DIRECTIONS » Repeat the lines below exactly as written, please, from the line with "(x0, y1, z)]" to the line with "odd = row % 2", both lines included, and no others.

RECORDS PROVIDED »

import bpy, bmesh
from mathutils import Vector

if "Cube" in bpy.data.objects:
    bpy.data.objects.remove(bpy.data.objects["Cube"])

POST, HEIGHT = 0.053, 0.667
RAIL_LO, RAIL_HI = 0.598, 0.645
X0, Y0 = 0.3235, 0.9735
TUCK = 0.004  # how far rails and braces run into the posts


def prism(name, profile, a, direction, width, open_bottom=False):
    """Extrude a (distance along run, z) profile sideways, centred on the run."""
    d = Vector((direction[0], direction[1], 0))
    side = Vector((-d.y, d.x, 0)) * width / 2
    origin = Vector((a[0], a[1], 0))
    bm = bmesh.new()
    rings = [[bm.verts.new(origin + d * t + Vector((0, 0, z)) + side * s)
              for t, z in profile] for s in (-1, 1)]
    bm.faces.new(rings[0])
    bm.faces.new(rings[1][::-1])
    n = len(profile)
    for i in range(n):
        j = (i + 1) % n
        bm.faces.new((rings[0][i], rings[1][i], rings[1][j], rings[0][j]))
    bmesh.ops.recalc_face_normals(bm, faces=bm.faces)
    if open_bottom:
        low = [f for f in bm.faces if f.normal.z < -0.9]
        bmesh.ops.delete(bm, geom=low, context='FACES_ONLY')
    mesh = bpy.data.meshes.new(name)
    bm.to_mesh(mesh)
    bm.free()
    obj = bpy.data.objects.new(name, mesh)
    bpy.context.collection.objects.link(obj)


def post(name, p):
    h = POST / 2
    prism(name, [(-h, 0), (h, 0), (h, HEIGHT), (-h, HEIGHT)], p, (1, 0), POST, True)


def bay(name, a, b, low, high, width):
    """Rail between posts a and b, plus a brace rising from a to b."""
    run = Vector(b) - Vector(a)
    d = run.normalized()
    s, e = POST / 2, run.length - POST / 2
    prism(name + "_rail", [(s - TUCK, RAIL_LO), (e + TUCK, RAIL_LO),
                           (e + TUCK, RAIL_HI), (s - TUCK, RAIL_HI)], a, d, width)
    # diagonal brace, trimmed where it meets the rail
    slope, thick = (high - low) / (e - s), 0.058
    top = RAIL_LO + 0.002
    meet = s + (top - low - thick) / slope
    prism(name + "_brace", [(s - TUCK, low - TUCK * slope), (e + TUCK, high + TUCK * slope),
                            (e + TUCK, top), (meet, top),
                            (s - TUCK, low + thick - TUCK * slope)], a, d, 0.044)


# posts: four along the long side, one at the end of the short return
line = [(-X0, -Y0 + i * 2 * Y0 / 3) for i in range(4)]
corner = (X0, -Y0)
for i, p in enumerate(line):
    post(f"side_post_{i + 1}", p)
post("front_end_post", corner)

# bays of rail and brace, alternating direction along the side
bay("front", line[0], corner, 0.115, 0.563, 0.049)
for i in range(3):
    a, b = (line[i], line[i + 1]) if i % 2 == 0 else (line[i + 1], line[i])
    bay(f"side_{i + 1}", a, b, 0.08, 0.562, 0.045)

==

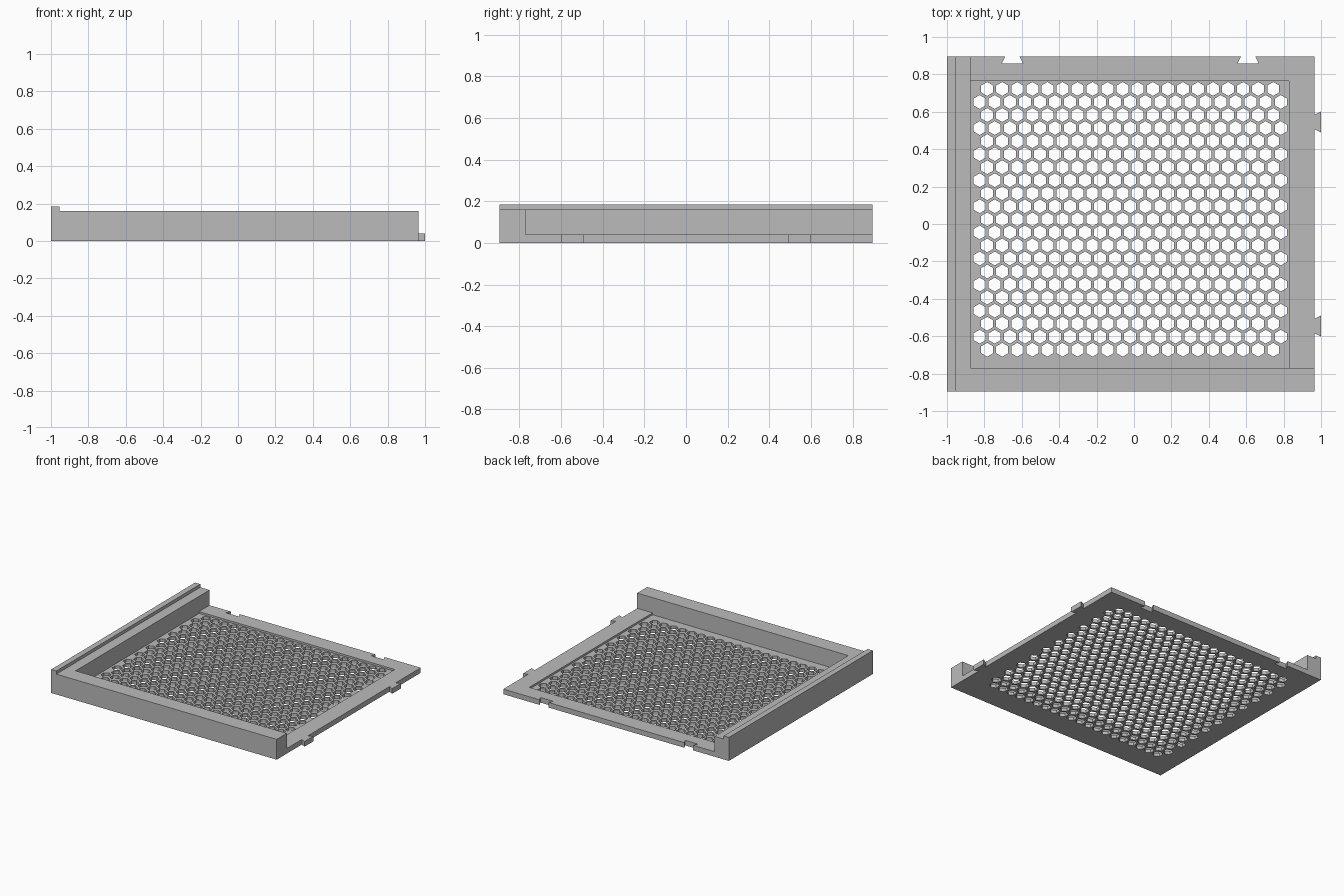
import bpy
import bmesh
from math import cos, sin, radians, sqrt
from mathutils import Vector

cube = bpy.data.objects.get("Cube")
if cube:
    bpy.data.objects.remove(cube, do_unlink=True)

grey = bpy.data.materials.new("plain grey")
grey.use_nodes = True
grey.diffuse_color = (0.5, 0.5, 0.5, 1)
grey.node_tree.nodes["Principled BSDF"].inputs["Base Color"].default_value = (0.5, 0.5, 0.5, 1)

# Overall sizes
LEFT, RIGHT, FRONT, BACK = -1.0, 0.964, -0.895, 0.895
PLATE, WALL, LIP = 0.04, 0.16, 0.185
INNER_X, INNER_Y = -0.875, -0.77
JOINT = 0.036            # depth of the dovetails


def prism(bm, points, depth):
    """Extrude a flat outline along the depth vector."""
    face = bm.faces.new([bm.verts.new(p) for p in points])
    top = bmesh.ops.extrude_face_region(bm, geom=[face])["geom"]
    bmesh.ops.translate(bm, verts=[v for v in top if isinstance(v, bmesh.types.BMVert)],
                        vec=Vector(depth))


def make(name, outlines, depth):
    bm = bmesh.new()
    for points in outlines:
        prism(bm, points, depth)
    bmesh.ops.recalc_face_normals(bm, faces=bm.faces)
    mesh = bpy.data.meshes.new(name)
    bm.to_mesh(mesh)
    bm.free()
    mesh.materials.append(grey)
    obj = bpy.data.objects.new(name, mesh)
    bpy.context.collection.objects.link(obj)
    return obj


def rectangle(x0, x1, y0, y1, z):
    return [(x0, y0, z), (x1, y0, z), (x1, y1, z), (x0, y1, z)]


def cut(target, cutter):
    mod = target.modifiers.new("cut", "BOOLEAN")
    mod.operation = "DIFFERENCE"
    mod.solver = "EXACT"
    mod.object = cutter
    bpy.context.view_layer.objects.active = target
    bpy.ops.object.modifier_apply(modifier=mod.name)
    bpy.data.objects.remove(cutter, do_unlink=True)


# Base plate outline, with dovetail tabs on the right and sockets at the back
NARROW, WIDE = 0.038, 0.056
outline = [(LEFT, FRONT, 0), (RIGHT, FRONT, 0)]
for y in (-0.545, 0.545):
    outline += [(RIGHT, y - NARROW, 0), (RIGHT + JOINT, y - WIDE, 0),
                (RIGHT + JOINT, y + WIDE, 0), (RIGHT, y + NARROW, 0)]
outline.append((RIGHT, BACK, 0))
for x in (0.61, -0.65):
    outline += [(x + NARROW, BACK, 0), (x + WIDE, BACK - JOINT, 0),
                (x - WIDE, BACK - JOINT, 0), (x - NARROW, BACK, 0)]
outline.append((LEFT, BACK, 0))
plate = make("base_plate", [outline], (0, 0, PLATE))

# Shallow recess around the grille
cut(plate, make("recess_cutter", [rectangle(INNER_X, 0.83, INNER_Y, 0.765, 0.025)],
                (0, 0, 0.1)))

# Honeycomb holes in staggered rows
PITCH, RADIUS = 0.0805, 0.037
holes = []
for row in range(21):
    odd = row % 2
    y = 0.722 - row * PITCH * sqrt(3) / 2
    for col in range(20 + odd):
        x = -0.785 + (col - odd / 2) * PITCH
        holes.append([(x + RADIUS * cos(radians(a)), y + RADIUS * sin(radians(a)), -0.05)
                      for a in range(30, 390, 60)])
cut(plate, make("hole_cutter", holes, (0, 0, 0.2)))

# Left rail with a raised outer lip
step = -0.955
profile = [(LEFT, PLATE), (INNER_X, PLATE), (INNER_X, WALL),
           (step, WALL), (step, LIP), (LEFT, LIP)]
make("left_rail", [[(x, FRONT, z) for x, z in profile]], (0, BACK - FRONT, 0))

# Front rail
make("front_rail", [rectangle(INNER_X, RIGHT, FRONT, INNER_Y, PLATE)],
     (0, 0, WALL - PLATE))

TASK ANSWER »
    return [(x0, y0, z), (x1, y0, z), (x1, y1, z), (x0, y1, z)]


def cut(target, cutter):
    mod = target.modifiers.new("cut", "BOOLEAN")
    mod.operation = "DIFFERENCE"
    mod.solver = "EXACT"
    mod.object = cutter
    bpy.context.view_layer.objects.active = target
    bpy.ops.object.modifier_apply(modifier=mod.name)
    bpy.data.objects.remove(cutter, do_unlink=True)


# Base plate outline, with dovetail tabs on the right and sockets at the back
NARROW, WIDE = 0.038, 0.056
outline = [(LEFT, FRONT, 0), (RIGHT, FRONT, 0)]
for y in (-0.545, 0.545):
    outline += [(RIGHT, y - NARROW, 0), (RIGHT + JOINT, y - WIDE, 0),
                (RIGHT + JOINT, y + WIDE, 0), (RIGHT, y + NARROW, 0)]
outline.append((RIGHT, BACK, 0))
for x in (0.61, -0.65):
    outline += [(x + NARROW, BACK, 0), (x + WIDE, BACK - JOINT, 0),
                (x - WIDE, BACK - JOINT, 0), (x - NARROW, BACK, 0)]
outline.append((LEFT, BACK, 0))
plate = make("base_plate", [outline], (0, 0, PLATE))

# Shallow recess around the grille
cut(plate, make("recess_cutter", [rectangle(INNER_X, 0.83, INNER_Y, 0.765, 0.025)],
                (0, 0, 0.1)))

# Honeycomb holes in staggered rows
PITCH, RADIUS = 0.0805, 0.037
holes = []
for row in range(21):
    odd = row % 2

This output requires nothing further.